**Data to use:**
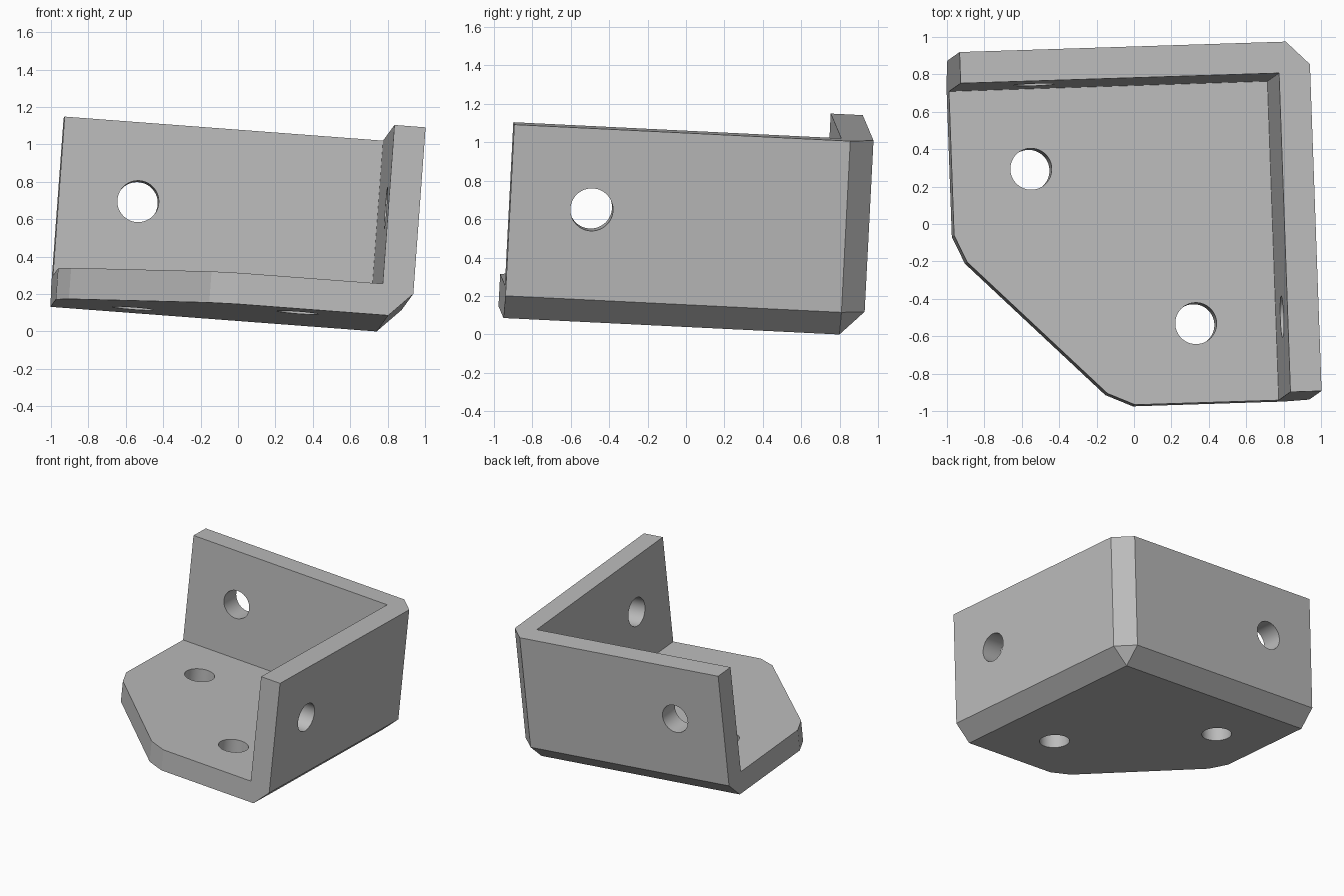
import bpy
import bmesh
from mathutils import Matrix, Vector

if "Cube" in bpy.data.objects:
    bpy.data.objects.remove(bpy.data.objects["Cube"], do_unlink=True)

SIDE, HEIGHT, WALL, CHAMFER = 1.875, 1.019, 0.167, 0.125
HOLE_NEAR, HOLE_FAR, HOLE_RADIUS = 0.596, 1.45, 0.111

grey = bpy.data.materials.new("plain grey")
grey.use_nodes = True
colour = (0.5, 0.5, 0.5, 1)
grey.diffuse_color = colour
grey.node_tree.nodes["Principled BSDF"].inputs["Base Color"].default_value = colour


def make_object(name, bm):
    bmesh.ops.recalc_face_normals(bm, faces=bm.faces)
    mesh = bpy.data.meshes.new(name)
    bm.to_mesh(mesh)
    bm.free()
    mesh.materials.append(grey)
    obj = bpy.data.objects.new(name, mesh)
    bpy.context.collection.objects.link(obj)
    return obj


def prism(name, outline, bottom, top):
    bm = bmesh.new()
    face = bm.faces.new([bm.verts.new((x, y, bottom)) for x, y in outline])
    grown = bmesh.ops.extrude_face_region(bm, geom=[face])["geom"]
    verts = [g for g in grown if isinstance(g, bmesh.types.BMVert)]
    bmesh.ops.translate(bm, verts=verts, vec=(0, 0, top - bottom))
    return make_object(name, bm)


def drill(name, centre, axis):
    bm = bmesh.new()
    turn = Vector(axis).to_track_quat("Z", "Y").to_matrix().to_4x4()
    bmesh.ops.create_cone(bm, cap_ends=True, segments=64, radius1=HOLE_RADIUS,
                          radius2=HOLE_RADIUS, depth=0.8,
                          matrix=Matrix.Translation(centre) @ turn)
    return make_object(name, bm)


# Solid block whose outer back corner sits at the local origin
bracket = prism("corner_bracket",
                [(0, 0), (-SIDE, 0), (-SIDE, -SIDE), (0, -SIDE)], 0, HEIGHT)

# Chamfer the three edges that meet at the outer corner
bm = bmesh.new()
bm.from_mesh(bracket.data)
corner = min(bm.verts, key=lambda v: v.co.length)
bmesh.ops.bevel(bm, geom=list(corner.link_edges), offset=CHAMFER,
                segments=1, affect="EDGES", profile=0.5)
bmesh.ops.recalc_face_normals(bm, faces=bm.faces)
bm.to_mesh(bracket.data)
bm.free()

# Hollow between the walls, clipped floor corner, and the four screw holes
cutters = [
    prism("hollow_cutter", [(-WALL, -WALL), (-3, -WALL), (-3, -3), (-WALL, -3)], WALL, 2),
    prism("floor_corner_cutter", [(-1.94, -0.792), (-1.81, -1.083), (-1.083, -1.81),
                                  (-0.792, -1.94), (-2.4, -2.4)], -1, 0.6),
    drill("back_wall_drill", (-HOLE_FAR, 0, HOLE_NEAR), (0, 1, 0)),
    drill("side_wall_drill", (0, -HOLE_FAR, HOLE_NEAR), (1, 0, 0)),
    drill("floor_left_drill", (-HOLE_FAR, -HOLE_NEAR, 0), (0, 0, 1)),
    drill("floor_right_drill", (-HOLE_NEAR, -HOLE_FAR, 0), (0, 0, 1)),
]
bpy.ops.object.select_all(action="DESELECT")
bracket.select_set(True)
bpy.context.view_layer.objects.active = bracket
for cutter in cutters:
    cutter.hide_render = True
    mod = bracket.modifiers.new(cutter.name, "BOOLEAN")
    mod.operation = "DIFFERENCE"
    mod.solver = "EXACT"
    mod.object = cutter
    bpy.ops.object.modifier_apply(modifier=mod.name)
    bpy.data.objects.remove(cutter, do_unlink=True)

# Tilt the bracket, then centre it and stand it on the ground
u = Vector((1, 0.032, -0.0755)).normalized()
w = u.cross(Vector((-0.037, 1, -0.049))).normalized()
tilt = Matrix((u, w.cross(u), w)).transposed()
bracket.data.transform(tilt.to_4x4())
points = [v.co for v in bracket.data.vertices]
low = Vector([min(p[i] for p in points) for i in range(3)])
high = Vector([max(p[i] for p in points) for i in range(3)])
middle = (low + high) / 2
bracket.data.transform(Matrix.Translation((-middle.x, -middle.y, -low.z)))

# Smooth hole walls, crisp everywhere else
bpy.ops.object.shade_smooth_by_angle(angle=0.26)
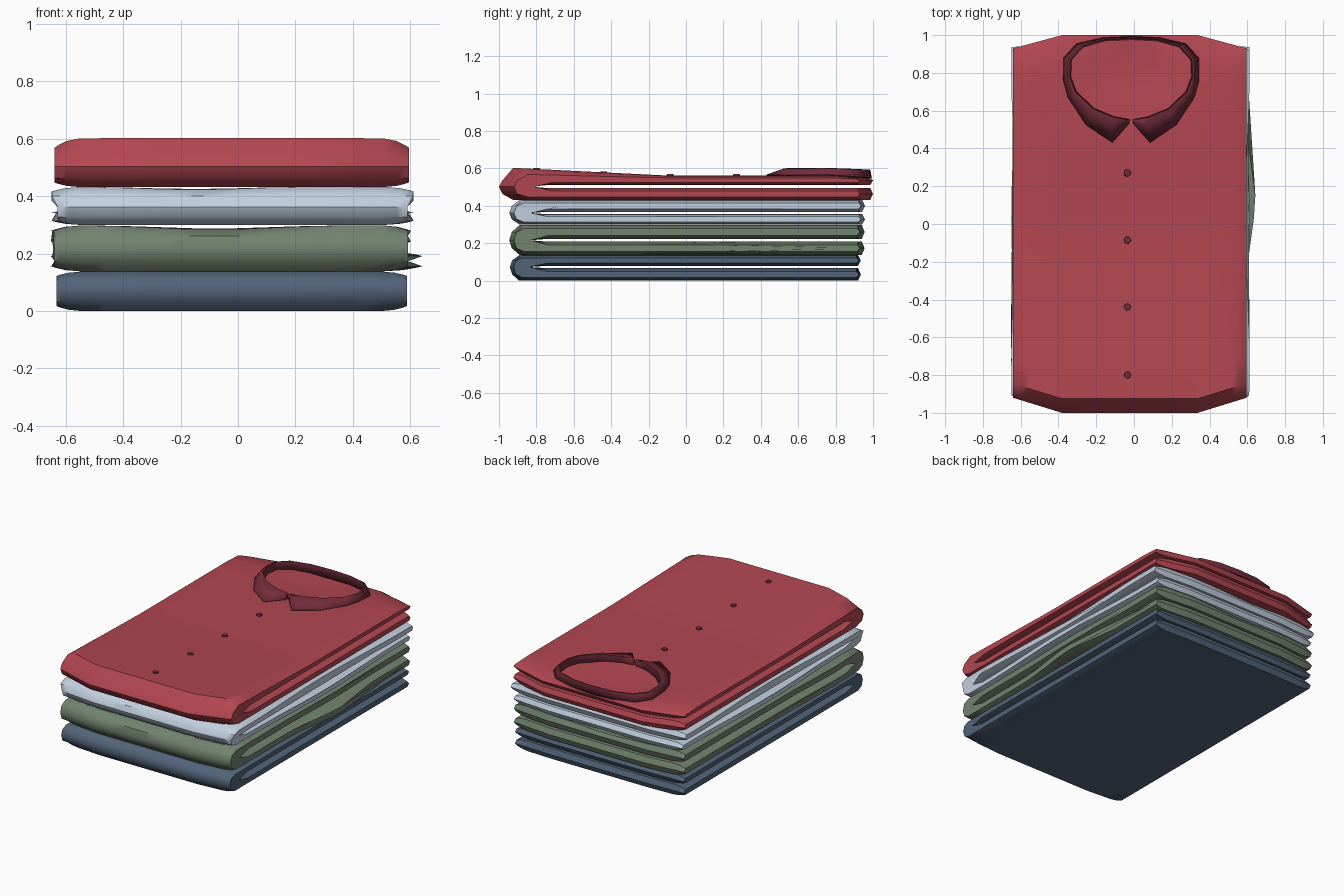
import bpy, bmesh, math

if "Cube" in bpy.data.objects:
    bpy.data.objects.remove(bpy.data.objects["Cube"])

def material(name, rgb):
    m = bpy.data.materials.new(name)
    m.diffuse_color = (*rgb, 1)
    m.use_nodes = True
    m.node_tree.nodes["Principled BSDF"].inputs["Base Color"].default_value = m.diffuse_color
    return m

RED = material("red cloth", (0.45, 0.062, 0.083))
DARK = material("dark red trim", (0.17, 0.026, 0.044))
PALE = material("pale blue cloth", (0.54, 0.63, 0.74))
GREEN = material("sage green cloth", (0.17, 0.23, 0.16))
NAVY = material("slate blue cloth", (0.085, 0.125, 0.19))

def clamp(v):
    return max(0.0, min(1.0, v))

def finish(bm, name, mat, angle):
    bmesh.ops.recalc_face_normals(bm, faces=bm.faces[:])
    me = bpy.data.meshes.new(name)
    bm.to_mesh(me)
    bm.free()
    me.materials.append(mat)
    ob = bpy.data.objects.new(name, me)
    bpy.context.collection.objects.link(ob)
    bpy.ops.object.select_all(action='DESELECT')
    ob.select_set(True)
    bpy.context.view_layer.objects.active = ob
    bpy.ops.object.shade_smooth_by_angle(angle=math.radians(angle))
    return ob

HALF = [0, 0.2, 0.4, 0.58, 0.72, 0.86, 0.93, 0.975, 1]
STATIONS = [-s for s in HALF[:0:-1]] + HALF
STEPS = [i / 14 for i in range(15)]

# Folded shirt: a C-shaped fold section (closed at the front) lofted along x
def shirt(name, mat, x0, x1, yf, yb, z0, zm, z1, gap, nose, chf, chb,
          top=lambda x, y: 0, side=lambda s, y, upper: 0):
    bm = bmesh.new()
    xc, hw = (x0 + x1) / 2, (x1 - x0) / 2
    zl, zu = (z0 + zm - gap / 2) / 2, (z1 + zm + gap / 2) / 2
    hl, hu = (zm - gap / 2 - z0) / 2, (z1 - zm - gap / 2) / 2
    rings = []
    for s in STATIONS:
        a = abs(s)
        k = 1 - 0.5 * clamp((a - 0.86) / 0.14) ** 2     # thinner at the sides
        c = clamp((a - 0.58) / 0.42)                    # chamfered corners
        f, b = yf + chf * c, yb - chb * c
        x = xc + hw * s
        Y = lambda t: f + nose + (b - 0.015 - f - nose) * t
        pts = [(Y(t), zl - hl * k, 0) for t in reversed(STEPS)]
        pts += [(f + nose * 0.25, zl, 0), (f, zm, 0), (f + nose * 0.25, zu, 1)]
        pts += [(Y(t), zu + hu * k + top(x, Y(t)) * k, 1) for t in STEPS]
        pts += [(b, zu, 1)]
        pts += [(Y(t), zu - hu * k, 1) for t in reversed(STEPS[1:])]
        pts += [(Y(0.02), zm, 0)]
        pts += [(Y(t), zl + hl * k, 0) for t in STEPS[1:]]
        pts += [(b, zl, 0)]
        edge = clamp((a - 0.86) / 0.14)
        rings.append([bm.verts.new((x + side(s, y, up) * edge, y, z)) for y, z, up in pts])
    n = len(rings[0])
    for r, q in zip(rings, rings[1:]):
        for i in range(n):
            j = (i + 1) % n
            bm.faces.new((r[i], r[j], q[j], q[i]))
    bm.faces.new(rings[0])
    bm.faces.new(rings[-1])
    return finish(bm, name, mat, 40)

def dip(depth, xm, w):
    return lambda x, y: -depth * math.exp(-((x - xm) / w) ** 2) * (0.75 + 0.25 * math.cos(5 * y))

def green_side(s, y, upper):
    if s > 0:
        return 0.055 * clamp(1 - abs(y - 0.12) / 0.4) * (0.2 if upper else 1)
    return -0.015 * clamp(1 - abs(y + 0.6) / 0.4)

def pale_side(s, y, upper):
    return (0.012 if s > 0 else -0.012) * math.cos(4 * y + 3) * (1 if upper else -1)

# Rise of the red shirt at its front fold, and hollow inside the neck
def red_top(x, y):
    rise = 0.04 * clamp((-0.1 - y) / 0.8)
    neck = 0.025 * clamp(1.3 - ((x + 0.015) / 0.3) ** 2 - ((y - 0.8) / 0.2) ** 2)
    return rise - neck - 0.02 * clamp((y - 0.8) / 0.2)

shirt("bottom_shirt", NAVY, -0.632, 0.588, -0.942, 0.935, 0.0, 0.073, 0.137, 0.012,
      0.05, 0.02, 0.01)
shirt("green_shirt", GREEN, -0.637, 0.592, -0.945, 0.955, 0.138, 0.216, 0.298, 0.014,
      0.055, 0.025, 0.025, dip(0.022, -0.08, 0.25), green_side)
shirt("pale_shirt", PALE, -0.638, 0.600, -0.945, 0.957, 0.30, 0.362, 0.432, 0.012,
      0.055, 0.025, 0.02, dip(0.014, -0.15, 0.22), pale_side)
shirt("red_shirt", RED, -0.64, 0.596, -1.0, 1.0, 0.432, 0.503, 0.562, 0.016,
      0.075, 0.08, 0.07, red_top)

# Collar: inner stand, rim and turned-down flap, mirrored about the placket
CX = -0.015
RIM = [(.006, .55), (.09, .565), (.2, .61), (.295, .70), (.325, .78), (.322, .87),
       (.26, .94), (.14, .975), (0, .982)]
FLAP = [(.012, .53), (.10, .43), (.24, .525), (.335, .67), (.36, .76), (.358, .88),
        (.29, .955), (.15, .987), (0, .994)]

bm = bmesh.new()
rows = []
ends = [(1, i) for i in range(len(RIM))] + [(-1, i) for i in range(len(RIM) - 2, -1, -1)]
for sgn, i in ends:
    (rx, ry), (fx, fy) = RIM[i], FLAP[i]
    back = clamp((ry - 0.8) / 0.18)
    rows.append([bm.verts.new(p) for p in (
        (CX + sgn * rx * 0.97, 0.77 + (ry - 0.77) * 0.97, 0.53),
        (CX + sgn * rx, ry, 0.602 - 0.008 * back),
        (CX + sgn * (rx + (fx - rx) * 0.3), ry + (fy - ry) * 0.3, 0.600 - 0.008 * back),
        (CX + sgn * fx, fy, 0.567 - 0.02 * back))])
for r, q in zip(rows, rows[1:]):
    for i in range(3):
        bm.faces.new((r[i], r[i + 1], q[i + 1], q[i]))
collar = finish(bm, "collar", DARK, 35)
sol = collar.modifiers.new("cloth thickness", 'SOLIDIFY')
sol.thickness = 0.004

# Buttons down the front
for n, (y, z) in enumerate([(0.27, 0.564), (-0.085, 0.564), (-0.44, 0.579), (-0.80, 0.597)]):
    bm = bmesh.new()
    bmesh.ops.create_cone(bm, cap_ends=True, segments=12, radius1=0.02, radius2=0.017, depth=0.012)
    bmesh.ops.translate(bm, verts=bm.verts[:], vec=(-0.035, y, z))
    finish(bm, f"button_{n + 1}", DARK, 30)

**Exercise details:** Print, exactly and with no pictures, the lines of the listing above starting at the one that has "u = Vector((1, 0.032, -0.0755)).normalized()" and ending at the one that has "ob = bpy.data.objects.new(name, me)", both included.

**Result of this exercise:**
u = Vector((1, 0.032, -0.0755)).normalized()
w = u.cross(Vector((-0.037, 1, -0.049))).normalized()
tilt = Matrix((u, w.cross(u), w)).transposed()
bracket.data.transform(tilt.to_4x4())
points = [v.co for v in bracket.data.vertices]
low = Vector([min(p[i] for p in points) for i in range(3)])
high = Vector([max(p[i] for p in points) for i in range(3)])
middle = (low + high) / 2
bracket.data.transform(Matrix.Translation((-middle.x, -middle.y, -low.z)))

# Smooth hole walls, crisp everywhere else
bpy.ops.object.shade_smooth_by_angle(angle=0.26)
import bpy, bmesh, math

if "Cube" in bpy.data.objects:
    bpy.data.objects.remove(bpy.data.objects["Cube"])

def material(name, rgb):
    m = bpy.data.materials.new(name)
    m.diffuse_color = (*rgb, 1)
    m.use_nodes = True
    m.node_tree.nodes["Principled BSDF"].inputs["Base Color"].default_value = m.diffuse_color
    return m

RED = material("red cloth", (0.45, 0.062, 0.083))
DARK = material("dark red trim", (0.17, 0.026, 0.044))
PALE = material("pale blue cloth", (0.54, 0.63, 0.74))
GREEN = material("sage green cloth", (0.17, 0.23, 0.16))
NAVY = material("slate blue cloth", (0.085, 0.125, 0.19))

def clamp(v):
    return max(0.0, min(1.0, v))

def finish(bm, name, mat, angle):
    bmesh.ops.recalc_face_normals(bm, faces=bm.faces[:])
    me = bpy.data.meshes.new(name)
    bm.to_mesh(me)
    bm.free()
    me.materials.append(mat)
    ob = bpy.data.objects.new(name, me)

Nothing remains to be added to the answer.